Like many of my auditing colleagues, I entered 2021 with a solid understanding of the rules of the 2021 E/M Documentation Guidelines, but looked forward to seeing how they were applied in practice by the rendering provider.
Now that we’ve entered October, one area of great concern for me is how some providers are documenting service time. If you’ve not done so already, I’d suggest setting internal policies for what is allowed in time attestation statements and viewing this area of the documentation closely.
First, a refresher: The 2021 guidelines greatly loosened the rules for what could be included in the amount of time used for billing purposes. Essentially, any time spent personally by the rendering provider in service to the patient on the date of service, including tasks such as reviewing old records, documenting in the medical record, counseling the patient, reviewing test results not being separately billed – all of these functions can be considered part of the time attestation.
About the only restrictions on documentation of time are that the provider cannot count time spent on separately billable services, cannot count time spent on tasks ordinarily performed by ancillary staff and should account for the time in a medically necessary way.
Some providers are using this guidance as a license to code all 99215s for established patients. I’ve worked with at least two primary care providers routinely billing 99215 along with one or two units of 99417 and that worries me as I’m sure it is going to catch the attention of payers sooner or later.
In order to help me educate physicians, I’ve developed some parameters for how I consider time as I audit charts that I’ll share with you:
- Be wary of serial time documenters: When a provider regularly or always documents service time in a way that deviates from the medical decision making, I make sure to inform the provider that this will be an external risk and point out the reasons why. As a non-clinical auditor, I don’t tell providers what to examine or what to document, but I could see a payer auditor suggesting a provider is “over-documenting” relative to medical necessity and claiming time as a result.
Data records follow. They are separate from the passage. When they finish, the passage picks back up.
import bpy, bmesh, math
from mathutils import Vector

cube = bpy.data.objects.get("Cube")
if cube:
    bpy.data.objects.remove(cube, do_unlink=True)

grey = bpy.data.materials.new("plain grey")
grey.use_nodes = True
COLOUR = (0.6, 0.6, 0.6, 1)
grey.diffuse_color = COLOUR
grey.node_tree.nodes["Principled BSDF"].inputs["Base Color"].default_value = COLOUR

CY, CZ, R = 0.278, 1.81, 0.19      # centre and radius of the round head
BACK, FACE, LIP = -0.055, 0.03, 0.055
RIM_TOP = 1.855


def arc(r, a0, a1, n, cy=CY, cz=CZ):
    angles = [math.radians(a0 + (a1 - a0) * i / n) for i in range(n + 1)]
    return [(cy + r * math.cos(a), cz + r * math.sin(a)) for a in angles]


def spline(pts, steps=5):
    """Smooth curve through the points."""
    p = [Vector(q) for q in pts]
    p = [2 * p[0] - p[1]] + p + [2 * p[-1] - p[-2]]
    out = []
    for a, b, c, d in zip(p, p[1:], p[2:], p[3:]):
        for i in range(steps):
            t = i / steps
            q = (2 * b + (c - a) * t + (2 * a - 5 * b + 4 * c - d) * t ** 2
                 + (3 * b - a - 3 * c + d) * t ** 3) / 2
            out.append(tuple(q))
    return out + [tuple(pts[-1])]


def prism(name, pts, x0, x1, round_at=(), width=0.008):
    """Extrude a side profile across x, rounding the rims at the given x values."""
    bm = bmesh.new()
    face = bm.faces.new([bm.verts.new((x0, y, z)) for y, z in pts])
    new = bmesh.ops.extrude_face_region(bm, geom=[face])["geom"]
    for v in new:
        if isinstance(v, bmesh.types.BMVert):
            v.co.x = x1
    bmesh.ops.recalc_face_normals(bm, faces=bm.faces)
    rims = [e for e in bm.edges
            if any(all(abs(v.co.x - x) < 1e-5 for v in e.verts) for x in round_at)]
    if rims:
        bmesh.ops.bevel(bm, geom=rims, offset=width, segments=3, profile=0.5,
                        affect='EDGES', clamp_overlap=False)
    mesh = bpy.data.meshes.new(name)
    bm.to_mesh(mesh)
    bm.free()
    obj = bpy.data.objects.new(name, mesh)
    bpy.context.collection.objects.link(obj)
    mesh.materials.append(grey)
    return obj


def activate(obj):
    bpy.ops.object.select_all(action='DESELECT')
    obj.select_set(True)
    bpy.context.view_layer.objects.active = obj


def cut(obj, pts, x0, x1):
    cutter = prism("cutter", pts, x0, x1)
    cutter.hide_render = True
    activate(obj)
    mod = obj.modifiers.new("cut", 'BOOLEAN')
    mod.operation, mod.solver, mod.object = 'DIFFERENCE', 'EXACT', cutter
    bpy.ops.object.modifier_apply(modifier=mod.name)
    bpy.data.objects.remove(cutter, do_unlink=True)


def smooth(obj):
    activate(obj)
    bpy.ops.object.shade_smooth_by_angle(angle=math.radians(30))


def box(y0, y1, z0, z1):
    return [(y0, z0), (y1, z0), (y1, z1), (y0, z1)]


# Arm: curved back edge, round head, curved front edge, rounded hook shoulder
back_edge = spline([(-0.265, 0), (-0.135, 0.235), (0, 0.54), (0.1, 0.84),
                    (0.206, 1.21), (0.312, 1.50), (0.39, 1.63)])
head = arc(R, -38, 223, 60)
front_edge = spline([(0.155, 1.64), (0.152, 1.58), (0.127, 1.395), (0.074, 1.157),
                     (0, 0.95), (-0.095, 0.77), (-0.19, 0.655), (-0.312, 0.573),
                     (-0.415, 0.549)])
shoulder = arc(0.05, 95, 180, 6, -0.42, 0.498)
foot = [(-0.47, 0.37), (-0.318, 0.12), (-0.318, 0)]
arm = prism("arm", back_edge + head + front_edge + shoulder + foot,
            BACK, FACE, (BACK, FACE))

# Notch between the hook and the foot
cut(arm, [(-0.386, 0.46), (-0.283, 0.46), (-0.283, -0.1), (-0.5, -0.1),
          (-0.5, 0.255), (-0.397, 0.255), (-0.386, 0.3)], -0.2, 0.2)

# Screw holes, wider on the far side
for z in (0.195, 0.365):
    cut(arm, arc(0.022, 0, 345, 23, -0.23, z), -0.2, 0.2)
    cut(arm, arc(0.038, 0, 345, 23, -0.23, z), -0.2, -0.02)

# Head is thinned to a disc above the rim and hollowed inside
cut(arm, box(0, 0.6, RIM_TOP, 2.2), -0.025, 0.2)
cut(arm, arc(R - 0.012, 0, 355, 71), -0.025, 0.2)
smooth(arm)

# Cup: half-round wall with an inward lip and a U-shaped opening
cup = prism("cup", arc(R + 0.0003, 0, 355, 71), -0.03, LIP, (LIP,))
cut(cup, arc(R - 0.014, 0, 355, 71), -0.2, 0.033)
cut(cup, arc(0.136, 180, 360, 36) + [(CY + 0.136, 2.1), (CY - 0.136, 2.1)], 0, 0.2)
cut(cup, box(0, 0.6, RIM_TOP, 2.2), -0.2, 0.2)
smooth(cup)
The fundamental question is – what is the rationale for this provider taking a longer time than is typical and does the record support it?
- “Catch-all” attestation statements: A time attestation should include specifically how the provider spent the time serving this patient. That doesn’t mean an attestation can’t be used, but it should consider the specifics of the service. If a provider states in an attestation statement that it included discussion with a caregiver, but there is no indication of the involvement of a caregiver, it could be a problem. Same with tasks such as ordering tests – if it is documented, then I expect to see ordered tests for that patient.
- Try to be exact: When time attestations include so many details about things that can be done outside of the presence of the patient, I am more wary of every attestation magically being 30 minutes. When it had to be face-to-face with the patient, at least the appointment calendar could be used to verify. If a provider is always documenting time, I would suggest adding up the total daily time to give perspective on whether there is a risk of an unnatural day.
- Consider medical necessity: One thing that has not changed in 2021 is that medical necessity remains the overarching criterion for code selection and work and code assignment should be based on that reality. If a provider is suddenly coding a lot more 99215 level services, look closely at the workup and presenting problem and consider whether it is warranted.
- No approximations: I will consider a note that says the provider spent “at least” 30 minutes, but a note that states “about” 30 minutes will not support 99214. The distinction to me, even as I prefer actual time, is that 29 minutes is about 30 minutes and is not supportive of assigning 99214.